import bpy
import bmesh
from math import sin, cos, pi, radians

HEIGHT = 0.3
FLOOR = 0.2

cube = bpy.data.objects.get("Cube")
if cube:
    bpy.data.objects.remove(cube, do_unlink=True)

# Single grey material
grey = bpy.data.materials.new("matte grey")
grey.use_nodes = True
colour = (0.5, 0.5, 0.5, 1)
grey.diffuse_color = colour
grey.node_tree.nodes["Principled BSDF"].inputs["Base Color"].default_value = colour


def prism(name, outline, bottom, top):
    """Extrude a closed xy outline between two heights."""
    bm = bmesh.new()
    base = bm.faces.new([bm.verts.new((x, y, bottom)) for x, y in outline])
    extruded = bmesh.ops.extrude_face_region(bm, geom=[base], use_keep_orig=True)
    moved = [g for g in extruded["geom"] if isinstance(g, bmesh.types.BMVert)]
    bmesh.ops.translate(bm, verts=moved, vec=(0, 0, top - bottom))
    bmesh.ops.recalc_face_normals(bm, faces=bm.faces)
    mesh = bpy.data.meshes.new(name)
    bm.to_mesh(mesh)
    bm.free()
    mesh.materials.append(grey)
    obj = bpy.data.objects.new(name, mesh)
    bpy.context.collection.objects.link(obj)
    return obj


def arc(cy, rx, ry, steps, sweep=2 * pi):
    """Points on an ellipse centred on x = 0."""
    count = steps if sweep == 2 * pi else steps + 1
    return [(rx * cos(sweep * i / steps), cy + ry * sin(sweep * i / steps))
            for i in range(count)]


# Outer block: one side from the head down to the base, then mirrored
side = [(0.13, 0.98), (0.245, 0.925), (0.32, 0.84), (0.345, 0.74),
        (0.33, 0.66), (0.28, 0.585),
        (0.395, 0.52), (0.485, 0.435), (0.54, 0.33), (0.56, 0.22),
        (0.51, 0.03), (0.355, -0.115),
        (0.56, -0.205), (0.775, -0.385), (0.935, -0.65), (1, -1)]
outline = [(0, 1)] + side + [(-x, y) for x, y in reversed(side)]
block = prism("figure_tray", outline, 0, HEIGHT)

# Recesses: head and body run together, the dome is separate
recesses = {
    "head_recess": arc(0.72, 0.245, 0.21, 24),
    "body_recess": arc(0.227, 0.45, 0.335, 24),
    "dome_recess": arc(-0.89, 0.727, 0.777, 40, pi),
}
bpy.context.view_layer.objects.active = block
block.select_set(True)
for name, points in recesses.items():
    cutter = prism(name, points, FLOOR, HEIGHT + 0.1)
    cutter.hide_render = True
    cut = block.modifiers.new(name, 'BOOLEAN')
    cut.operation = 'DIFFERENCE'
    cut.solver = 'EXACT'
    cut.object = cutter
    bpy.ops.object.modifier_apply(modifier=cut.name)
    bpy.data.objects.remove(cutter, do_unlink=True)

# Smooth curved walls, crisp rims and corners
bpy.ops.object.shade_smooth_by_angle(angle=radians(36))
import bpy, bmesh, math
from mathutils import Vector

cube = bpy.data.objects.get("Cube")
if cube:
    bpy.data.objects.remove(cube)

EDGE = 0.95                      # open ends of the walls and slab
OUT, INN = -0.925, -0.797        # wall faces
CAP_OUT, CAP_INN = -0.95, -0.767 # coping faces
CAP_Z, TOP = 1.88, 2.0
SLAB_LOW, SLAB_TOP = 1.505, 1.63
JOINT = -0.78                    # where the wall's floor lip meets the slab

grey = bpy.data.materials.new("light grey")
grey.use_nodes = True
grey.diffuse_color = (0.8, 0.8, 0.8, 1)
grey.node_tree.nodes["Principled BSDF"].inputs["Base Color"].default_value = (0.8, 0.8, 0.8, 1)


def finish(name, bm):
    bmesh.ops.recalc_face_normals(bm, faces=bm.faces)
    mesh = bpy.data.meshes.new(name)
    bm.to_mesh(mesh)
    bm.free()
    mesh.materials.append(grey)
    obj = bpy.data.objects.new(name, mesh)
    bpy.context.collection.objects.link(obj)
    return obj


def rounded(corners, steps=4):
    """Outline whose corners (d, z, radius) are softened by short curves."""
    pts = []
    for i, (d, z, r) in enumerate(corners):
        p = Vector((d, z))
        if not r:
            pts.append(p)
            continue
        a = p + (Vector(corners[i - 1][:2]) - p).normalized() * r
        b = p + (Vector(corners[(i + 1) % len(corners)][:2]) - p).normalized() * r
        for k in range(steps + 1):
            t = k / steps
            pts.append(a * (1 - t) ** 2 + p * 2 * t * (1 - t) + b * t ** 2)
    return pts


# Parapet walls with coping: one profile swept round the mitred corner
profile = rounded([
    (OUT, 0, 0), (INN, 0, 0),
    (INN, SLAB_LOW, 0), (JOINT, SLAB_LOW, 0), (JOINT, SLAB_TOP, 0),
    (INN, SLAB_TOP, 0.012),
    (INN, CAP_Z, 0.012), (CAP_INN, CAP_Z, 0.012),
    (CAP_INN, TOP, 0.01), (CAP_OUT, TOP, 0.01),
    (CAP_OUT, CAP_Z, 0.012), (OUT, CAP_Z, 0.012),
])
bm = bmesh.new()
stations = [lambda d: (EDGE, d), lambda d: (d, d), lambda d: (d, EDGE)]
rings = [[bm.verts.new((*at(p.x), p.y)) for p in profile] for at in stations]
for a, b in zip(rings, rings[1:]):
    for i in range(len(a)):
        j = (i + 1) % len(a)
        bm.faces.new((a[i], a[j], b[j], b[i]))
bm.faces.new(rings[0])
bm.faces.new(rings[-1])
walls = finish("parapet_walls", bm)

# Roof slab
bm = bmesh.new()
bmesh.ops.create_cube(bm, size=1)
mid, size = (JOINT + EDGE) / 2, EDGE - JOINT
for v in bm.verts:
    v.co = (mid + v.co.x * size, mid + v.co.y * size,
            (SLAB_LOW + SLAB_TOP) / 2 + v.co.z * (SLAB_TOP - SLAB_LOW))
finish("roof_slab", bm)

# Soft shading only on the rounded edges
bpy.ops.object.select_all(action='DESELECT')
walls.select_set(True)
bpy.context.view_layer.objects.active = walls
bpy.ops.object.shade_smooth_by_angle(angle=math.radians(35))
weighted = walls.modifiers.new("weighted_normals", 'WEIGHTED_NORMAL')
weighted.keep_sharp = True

» **EXERCISE GOAL**
Each line holding "block" should be copied from the material above.

» **TASK RESULT**
# Outer block: one side from the head down to the base, then mirrored
block = prism("figure_tray", outline, 0, HEIGHT)
bpy.context.view_layer.objects.active = block
block.select_set(True)
    cut = block.modifiers.new(name, 'BOOLEAN')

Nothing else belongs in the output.